EXERCISE DIRECTIONS
An exact, word-for-word copy of the entries is required, beginning at the line that contains "add_prism(bm, [pt(0.03, a" and ending at the last line, both included.

STUDY MATERIAL
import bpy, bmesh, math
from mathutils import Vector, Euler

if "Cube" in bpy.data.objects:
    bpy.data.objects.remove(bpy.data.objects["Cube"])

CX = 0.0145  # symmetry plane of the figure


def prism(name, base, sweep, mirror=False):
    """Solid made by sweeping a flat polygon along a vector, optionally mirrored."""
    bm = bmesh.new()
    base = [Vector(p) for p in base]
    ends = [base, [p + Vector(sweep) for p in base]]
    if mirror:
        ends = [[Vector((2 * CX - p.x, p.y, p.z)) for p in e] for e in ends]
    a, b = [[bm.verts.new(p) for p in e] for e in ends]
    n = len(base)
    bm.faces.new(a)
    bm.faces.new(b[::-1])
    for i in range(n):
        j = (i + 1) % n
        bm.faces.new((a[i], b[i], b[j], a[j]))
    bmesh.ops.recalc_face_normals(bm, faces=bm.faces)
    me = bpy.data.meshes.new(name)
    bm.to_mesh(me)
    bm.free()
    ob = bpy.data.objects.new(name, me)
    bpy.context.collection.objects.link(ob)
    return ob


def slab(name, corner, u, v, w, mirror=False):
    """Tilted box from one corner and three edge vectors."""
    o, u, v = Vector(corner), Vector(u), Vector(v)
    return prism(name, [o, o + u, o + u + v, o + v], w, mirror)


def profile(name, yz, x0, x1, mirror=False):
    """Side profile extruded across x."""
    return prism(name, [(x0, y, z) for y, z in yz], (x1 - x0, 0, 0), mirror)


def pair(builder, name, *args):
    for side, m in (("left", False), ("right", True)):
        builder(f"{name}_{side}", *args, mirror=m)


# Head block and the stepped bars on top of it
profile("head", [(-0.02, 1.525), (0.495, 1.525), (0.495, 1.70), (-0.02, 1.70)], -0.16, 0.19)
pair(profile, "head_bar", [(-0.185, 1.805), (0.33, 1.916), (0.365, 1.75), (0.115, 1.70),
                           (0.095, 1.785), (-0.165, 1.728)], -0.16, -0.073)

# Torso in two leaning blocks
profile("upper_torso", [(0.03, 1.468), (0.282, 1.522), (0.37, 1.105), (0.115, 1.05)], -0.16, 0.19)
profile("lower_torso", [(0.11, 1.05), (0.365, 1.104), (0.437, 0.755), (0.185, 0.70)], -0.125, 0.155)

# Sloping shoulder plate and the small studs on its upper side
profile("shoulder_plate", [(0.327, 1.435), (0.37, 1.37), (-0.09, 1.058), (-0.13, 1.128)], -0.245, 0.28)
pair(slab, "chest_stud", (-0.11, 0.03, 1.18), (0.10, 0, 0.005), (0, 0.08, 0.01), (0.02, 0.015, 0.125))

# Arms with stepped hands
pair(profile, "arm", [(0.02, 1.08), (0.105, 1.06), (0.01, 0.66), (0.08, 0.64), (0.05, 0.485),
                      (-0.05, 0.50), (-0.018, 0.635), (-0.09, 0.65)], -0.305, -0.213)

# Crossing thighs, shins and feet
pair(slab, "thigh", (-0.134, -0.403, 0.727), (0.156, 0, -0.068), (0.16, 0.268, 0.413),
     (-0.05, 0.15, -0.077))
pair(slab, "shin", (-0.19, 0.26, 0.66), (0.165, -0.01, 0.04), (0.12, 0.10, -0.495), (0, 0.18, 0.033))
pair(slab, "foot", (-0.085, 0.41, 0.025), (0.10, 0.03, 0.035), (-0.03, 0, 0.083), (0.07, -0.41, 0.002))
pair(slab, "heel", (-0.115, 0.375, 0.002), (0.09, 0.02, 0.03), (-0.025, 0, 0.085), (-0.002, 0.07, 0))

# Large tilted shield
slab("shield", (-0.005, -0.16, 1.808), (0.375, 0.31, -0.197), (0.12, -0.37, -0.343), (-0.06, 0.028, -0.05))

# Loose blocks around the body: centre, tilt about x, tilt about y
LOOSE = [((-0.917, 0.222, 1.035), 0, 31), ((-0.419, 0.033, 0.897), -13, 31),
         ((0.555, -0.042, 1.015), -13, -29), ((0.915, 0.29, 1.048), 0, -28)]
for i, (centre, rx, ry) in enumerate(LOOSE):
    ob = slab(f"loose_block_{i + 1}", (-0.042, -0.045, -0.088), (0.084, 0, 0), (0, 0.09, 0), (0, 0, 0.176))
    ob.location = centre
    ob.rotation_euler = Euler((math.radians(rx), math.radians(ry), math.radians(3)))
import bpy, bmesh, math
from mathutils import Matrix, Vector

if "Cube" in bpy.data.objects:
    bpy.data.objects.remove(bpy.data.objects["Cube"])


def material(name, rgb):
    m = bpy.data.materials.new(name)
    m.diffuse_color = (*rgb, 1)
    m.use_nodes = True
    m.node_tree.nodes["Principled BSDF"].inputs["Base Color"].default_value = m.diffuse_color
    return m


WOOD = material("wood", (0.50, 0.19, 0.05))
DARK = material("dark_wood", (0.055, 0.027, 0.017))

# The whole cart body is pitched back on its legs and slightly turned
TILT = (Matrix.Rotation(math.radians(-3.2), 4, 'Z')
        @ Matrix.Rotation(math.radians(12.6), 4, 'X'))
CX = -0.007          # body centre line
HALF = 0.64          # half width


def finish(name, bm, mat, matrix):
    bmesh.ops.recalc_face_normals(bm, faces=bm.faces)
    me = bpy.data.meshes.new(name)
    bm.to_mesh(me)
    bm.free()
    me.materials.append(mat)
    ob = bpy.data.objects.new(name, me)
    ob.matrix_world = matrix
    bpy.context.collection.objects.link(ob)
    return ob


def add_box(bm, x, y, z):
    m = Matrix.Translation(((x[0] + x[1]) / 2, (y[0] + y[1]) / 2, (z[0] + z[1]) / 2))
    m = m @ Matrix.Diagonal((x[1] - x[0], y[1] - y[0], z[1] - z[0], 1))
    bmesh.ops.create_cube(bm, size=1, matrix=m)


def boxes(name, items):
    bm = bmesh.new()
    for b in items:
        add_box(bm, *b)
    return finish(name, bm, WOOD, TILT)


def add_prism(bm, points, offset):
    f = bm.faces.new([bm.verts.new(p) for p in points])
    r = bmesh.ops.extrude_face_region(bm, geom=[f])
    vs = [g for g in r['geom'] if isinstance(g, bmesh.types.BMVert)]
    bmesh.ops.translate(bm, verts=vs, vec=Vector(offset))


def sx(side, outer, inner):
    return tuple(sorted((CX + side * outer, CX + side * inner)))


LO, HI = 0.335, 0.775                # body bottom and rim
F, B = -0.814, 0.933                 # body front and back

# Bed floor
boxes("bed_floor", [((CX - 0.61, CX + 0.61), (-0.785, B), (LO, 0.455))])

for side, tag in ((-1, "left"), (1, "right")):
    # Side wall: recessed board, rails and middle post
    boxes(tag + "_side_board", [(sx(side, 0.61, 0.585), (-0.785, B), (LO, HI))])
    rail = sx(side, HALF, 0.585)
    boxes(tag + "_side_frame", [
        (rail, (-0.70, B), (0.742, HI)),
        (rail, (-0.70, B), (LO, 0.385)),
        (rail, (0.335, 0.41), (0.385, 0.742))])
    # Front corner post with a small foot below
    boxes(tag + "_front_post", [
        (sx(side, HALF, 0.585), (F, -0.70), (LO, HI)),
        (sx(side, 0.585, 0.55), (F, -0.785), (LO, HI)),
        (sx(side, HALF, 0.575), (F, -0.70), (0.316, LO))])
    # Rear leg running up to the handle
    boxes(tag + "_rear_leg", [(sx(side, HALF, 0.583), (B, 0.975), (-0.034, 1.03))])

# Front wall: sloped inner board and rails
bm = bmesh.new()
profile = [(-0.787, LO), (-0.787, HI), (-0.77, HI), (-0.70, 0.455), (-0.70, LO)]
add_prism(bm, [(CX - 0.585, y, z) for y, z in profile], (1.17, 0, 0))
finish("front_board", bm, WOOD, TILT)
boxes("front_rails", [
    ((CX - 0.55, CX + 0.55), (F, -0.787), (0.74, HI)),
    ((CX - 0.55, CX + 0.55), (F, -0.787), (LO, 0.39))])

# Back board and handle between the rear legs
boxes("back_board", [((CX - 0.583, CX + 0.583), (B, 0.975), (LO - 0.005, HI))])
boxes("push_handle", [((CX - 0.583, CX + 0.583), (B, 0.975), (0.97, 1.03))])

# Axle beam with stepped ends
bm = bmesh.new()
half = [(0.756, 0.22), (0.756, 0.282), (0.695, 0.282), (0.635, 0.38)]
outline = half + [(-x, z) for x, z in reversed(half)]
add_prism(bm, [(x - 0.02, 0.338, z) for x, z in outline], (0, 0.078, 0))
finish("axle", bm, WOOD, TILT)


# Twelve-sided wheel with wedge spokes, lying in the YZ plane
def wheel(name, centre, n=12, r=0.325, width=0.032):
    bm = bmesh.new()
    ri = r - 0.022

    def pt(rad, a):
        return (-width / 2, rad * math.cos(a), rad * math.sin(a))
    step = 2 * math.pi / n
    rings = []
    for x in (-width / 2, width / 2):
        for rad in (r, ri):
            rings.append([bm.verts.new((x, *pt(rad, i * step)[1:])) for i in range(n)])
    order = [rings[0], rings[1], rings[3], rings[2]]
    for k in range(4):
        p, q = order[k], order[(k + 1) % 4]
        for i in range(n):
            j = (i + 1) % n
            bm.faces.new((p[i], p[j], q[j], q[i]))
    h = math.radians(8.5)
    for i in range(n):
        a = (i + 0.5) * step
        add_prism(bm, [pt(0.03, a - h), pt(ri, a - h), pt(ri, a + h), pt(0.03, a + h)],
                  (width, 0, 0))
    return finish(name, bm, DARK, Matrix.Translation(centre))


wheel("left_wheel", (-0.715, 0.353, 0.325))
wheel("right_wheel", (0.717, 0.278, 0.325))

ANSWER
        add_prism(bm, [pt(0.03, a - h), pt(ri, a - h), pt(ri, a + h), pt(0.03, a + h)],
                  (width, 0, 0))
    return finish(name, bm, DARK, Matrix.Translation(centre))


wheel("left_wheel", (-0.715, 0.353, 0.325))
wheel("right_wheel", (0.717, 0.278, 0.325))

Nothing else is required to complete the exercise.